Political power in California was in the hands the Democratic Party during the 1850s. Or at least, that’s the way it started out. The opposing party, the Whigs, were fading nationally, and in California, where the majority of men were engaged in mining and other working class jobs, the Democrats ruled.
And yet, the Democratic Party had a fatal flaw, a crack that ran through the heart of its solid hold on power. Slavery divided the party in California, just as it did the Northern and Southern states. In California, the party divided into two factions, popularly known as the Chivalry and the Tammany (or Free Soil) wings.
The Chivalry was the party of southerners, slaveholders, and anyone else who was pro-slavery. It also included men who were not from the South or pro-slavery, but opposed the Tammany tactics of David C. Broderick, the boss of San Francisco. William M. Gwin, U.S. Senator, was the leader of the Chivalry.

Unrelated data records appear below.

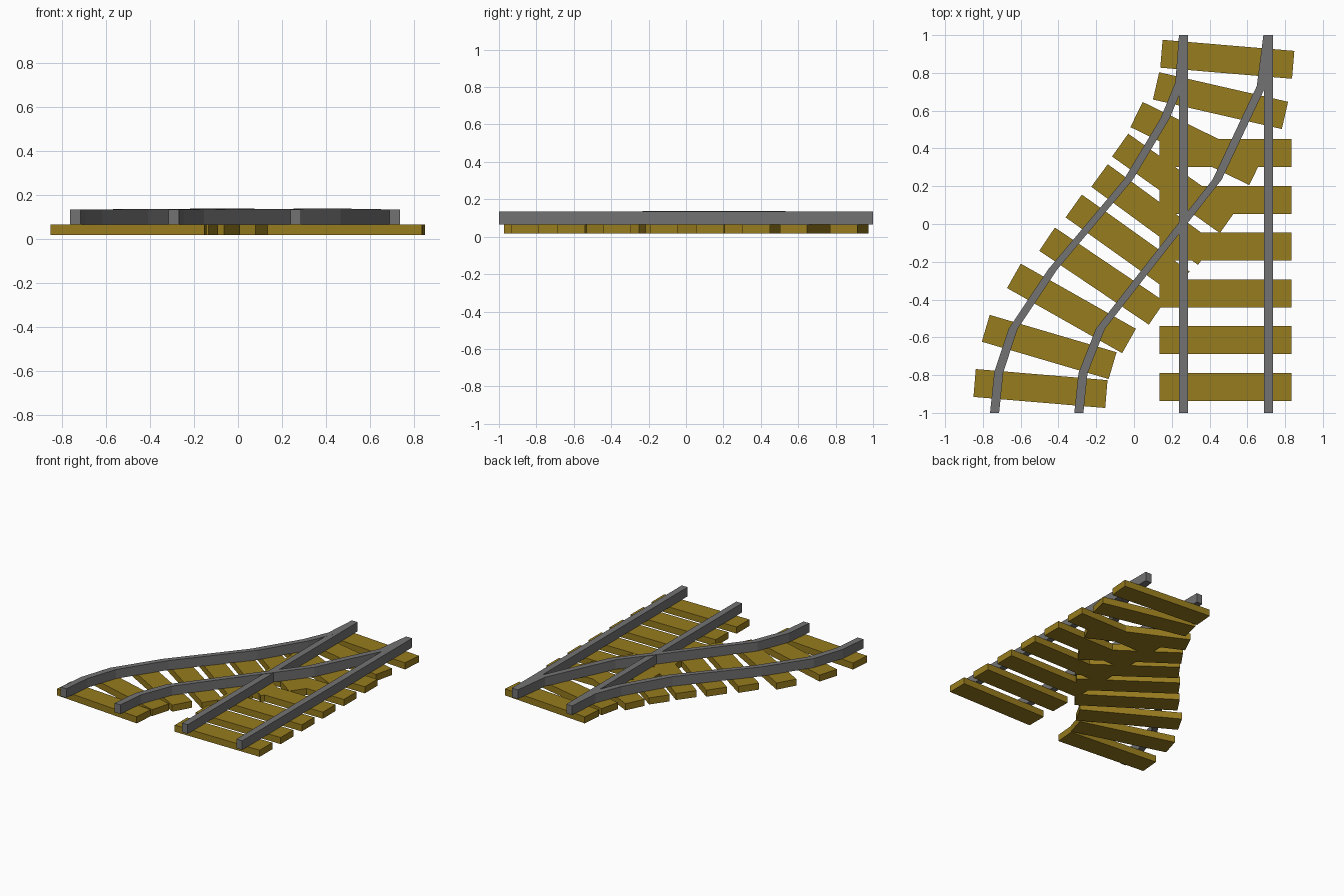
import bpy, bmesh, math
from mathutils import Matrix

if "Cube" in bpy.data.objects:
    bpy.data.objects.remove(bpy.data.objects["Cube"])

Z0, Z1, Z2 = 0.017, 0.066, 0.134   # sleeper bottom, sleeper top, rail top

wood = bpy.data.materials.new("wood")
wood.diffuse_color = (0.31, 0.2, 0.013, 1)
wood.use_nodes = True
wood.node_tree.nodes["Principled BSDF"].inputs["Base Color"].default_value = wood.diffuse_color
steel = bpy.data.materials.new("steel")
steel.diffuse_color = (0.17, 0.17, 0.17, 1)
steel.use_nodes = True
steel.node_tree.nodes["Principled BSDF"].inputs["Base Color"].default_value = steel.diffuse_color


def finish(bm, name, mat):
    bmesh.ops.recalc_face_normals(bm, faces=bm.faces)
    me = bpy.data.meshes.new(name)
    bm.to_mesh(me)
    bm.free()
    me.materials.append(mat)
    bpy.context.collection.objects.link(bpy.data.objects.new(name, me))


def sleeper(name, x, y, deg=0.0):
    bm = bmesh.new()
    bmesh.ops.create_cube(bm, size=1, matrix=Matrix.Translation((x, y, (Z0 + Z1) / 2))
                          @ Matrix.Rotation(math.radians(deg), 4, 'Z')
                          @ Matrix.Diagonal((0.7, 0.148, Z1 - Z0, 1)))
    finish(bm, name, wood)


def rail(name, path, half=0.024):
    # rectangular section swept along the path, each section facing -y
    bm = bmesh.new()
    rings = []
    for x, y, lift in path:
        rings.append([bm.verts.new((x + dx, y, z)) for dx, z in
                      ((-half, Z1), (half, Z1), (half, Z2 + lift), (-half, Z2 + lift))])
    for a, b in zip(rings, rings[1:]):
        for i in range(4):
            j = (i + 1) % 4
            bm.faces.new((a[i], a[j], b[j], b[i]))
    bm.faces.new(rings[0])
    bm.faces.new(rings[-1])
    finish(bm, name, steel)


# Straight track
for i in range(6):
    sleeper(f"straight_sleeper_{i + 1}", 0.484, -0.862 + 0.2475 * i)
rail("straight_rail_left", [(0.262, -1, 0), (0.262, 1, 0)])
rail("straight_rail_right", [(0.711, -1, 0), (0.711, 1, 0)])

# Diverging track: centre x, centre y, angle of each sleeper
curve = [(-0.495, -0.871, -4.8), (-0.449, -0.651, -16.4), (-0.331, -0.447, -29.5),
         (-0.17, -0.276, -34), (-0.034, -0.108, -35.5), (0.1, 0.05, -36.2),
         (0.212, 0.215, -35.4), (0.328, 0.426, -26), (0.458, 0.653, -12.9),
         (0.494, 0.872, -4.8)]
for i, (x, y, a) in enumerate(curve):
    sleeper(f"curved_sleeper_{i + 1}", x, y, a)

rail("curved_rail_left", [(-0.738, -1, 0), (-0.716, -0.785, 0), (-0.64, -0.555, 0),
                          (-0.43, -0.24, 0.002), (-0.03, 0.235, 0.004), (0.165, 0.56, 0.002),
                          (0.243, 0.75, 0), (0.262, 1, 0)])
rail("curved_rail_right", [(-0.292, -1, 0), (-0.27, -0.79, 0), (-0.178, -0.555, 0),
                           (0.04, -0.275, 0.002), (0.44, 0.235, 0.004), (0.565, 0.5, 0.002),
                           (0.674, 0.73, 0), (0.709, 1, 0)])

(Were their slaves in California? Yes, there were. Although forbidden by the California Constitution, some southerners brought slaves with them during the Gold Rush, and it would take time and effort to eradicate slavery from the state.)
The “Chivs,” also called “Rose-water Democrats,” had a great deal of power in the party, but they were hated by those adamantly opposed to seeing slavery imported into California, or the state divided into a slave-holding half, and a free half.
David C. Broderick led the Tammany wing. Its other nickname, the “Hard-Fisted Democrats,” gives you an idea of what kind of men they were. Broderick had been schooled in politics under Boss Tweed in New York City. He ruled in San Francisco, and had in his hand numerous lucrative patronage jobs. He wasn’t going to let a bunch of “Rose-water Democrats” call the shots.
Since Broderick’s group also allied themselves with the short-lived Free Soil Party, they were often referred to as Free Soilers. The Free Soil Party in the East was comprised of former Northern Democrats and Whigs, who sought to ban slavery in all the newly-acquired territory in the West. As Free Soilers, David Broderick and his crew were not so much interested in the rights of slaves and African-Americans as they were in free soil for white men.
So it gets complicated. The nicknames (and worse) flew about like chicken feathers — “Bone-and-Sinew Democrats,” “Piano Democrats,” “Bogus Democrats,” “LeCompton” and “Anti-LeCompton Democrats,” The Democratic Party was not united, and that would spell trouble for the party when upstart rivals came on the scene, as we will soon see.